What is expected
What do the lines from the one containing "# board thickness" through the end of the entries say? Quote them exactly, and only them.

[Records contained in a dataset]
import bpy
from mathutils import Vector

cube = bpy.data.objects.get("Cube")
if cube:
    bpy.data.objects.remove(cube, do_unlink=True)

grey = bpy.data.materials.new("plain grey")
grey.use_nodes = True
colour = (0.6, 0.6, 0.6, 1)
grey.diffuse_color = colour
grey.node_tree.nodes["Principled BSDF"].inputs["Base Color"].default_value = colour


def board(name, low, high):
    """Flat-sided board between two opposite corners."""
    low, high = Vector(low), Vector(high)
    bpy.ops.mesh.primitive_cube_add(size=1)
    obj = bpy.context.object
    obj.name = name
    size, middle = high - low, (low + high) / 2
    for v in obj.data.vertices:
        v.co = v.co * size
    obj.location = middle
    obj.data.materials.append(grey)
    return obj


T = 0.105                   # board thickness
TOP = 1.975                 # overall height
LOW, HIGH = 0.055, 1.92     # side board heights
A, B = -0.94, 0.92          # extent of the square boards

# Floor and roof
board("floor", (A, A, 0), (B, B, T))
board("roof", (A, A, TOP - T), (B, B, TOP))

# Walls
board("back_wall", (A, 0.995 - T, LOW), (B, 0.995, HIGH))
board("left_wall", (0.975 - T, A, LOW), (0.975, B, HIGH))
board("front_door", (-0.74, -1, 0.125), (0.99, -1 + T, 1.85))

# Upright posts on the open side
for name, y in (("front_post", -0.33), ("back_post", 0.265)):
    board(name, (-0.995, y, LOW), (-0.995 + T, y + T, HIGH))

Answer to this problem
T = 0.105                   # board thickness
TOP = 1.975                 # overall height
LOW, HIGH = 0.055, 1.92     # side board heights
A, B = -0.94, 0.92          # extent of the square boards

# Floor and roof
board("floor", (A, A, 0), (B, B, T))
board("roof", (A, A, TOP - T), (B, B, TOP))

# Walls
board("back_wall", (A, 0.995 - T, LOW), (B, 0.995, HIGH))
board("left_wall", (0.975 - T, A, LOW), (0.975, B, HIGH))
board("front_door", (-0.74, -1, 0.125), (0.99, -1 + T, 1.85))

# Upright posts on the open side
for name, y in (("front_post", -0.33), ("back_post", 0.265)):
    board(name, (-0.995, y, LOW), (-0.995 + T, y + T, HIGH))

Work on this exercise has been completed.